I have just watched the last instalment of 'Indian Hospital' and I am sorry that the series has finished. I enjoyed it very much because it was interesting and I have trouble with sitting down for long periods watching television. Paul Roy made six one hour programs at the Naranyana Hrudayalaya Hospital in Bangalor, (now I've lost your attention) built with the aid of the government at the instaigation of one of the world's top heart surgeons, Dr. Devi Shetty, to treat the poor people of India. Most of the patients at the hospital earn an average of 10 rupees a day, but even without that, all who ask get help. Using money from those that can pay and charity help from world business, Dr. Shetty is building health cities all over India.

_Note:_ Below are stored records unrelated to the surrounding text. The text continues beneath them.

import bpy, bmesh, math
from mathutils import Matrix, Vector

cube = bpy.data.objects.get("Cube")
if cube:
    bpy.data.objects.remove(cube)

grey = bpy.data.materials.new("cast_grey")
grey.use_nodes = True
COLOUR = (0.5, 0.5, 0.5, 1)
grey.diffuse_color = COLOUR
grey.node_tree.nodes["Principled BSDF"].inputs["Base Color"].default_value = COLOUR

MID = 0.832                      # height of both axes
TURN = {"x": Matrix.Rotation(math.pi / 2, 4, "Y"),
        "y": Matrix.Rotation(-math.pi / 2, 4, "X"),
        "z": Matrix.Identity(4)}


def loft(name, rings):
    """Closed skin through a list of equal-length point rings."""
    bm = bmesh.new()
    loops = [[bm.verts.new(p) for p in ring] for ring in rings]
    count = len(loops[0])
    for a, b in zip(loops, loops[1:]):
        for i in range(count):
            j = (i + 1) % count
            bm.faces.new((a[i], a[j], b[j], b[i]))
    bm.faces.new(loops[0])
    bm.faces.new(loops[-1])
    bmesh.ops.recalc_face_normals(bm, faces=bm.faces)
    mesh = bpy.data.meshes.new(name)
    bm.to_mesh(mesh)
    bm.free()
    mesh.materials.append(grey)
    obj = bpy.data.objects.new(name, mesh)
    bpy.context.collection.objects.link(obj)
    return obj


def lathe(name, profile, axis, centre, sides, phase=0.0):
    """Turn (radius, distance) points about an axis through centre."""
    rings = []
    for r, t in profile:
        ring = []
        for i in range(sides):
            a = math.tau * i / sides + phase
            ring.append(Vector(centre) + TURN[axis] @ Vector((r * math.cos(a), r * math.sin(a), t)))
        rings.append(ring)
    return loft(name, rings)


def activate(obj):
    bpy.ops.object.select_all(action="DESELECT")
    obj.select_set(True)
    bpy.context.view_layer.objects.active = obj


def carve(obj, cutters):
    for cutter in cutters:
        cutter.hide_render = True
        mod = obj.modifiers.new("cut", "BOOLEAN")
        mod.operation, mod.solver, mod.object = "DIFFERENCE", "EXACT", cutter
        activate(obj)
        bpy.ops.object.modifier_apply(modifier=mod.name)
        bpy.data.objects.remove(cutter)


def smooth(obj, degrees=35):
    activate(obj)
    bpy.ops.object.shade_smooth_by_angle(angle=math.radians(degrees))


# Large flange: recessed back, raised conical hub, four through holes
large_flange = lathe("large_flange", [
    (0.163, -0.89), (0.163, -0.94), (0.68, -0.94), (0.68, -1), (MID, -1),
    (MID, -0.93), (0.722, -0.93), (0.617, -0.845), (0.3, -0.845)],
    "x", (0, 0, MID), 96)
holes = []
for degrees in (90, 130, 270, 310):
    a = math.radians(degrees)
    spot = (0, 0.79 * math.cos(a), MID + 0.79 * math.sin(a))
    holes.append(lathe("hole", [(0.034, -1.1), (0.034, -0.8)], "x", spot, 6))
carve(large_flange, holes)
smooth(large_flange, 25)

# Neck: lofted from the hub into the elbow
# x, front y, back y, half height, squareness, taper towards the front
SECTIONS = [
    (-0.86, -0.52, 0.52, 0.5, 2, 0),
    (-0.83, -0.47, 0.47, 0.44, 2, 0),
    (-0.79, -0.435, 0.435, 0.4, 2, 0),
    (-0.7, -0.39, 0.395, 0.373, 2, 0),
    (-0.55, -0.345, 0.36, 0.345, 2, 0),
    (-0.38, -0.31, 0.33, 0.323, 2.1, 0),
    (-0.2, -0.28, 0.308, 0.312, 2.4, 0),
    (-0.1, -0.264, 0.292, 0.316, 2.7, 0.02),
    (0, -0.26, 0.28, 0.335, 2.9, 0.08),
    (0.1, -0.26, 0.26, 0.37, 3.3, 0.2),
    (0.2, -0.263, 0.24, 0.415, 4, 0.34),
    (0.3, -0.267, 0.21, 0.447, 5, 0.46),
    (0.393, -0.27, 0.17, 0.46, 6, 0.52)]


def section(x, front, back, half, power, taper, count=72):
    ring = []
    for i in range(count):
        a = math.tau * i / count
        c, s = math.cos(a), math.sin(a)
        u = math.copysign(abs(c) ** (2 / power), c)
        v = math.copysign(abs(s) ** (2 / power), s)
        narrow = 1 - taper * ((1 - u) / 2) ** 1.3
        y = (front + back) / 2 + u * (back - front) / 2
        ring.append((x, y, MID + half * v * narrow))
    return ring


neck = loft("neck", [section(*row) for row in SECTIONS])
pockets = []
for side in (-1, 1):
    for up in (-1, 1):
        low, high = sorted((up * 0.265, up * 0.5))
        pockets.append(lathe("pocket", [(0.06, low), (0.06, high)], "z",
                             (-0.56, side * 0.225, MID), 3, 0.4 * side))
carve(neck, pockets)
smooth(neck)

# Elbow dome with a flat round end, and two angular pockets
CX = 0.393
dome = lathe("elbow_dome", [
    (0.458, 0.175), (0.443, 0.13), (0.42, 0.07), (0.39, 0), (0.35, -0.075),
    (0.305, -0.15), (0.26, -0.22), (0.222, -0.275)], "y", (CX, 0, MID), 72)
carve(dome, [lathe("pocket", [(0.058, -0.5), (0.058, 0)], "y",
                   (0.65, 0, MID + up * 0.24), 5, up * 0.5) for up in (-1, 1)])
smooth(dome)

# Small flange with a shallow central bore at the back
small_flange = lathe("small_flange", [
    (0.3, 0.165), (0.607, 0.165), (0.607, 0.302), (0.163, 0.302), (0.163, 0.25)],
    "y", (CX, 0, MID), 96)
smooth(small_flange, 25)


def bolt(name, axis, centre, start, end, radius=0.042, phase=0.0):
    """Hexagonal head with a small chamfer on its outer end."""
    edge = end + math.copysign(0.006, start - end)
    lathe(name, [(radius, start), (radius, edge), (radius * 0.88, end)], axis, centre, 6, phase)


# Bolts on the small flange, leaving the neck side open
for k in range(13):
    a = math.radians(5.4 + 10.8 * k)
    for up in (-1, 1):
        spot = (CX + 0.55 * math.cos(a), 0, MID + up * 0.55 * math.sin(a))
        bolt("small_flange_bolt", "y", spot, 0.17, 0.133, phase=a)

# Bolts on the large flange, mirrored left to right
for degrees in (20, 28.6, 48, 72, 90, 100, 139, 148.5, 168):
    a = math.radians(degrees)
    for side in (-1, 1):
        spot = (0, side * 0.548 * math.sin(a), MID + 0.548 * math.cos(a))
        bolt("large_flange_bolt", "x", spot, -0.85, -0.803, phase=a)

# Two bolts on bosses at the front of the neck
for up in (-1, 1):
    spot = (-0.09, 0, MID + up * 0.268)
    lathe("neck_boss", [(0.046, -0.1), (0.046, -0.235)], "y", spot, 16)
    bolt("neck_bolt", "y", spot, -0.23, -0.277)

Once surgeon to Mother Teresa, he travels to international TV stations spreading the word about how quality healthcare can make a profit. He trains his own nurses and doctors and while his hospital has 2400 staff 1500 are nurses. Trained at Guys Hospital in London he works a 16 hour day and performs 60 to 80 heart operations a month. In the series an American from Texas comes to the hospital for a heart valve operation. He admits that he is rich enough to go to any American hospital but prefers to come to Bangalor because of the care. Read that again! 'Comes to Bangalor because of the care.' But it is the poor people that catch your attention. The families that travel three or four hours on a bus to get dialysis treatment three times a week, the babies that need a liver transplant done this time by one of the top liver transplant surgeons, or the two monks receiving therapy and believing that faith alone can get them to walk once more after a truck accident almost killed them both and lost them the use of their legs. Dr. Shetty's hospitals make a profit and pay for themselves and are building more of the same across India with a total of 30.000 beds. The latest venture is a 2000 bed hospital, teaching center and accommodation in the Caymen Islands being built with the support of the Caymen Government. Indian Hospital on Al Jazerra or on Youtube to see all the six programs. What are we able to learn from his experience that would help this country? Probably not a lot. We are too blinkered and impressed with our own capabilities to learn from other countries and that is our greatest weekness. Must be very frustrating for our doctors and nurses who are the best but are let down by the country. Where in the world rating is the United States in the healthcare legue; depends which chart is researched but not nearly as high as the insurance industry would have us believe. We complain about spending millions on healthcare for no end result but do not think twice about spending millions on electing politicians who do not care about the sick and old. Michael Moore with his film 'Sicko' sung the praises of other countries and their national systems but there is no doubt that the only way medical attention here is to be rich-but even then. August issue of Comsumer Reports investigation 'How safe is your hospital?' says 'Infections, surgical mistakes, and other medical harm contribute to the deaths of 180,000 hospital patients a year, according to projections based on a 2010 report from the Department of Health and Human Services. Another 1.4 million are seriously hurt by their hospital care. Lets do that again too. 'Contribute to the deaths of 180,000 hospital patients a year. One commentator states "that's like wiping out the entire population of North Dakota, Rhode Island and Vermont and your relatives will get a bill for you dying. Unemployed and can't get a job, whatever your skills, don't fall sick. A visit to outpatients could get you a bill for $3000. Your job lets you buy insurance, which costs your boss a fortune, so buy dental coverage, which covers a cleaning, but need a molar out and look to your savings. No savings, no insurance, try down the road. Where do we go from here? Does it depend on the next election. Probably not. We are not going to change. We are the United States of America; we tell everyone else to change.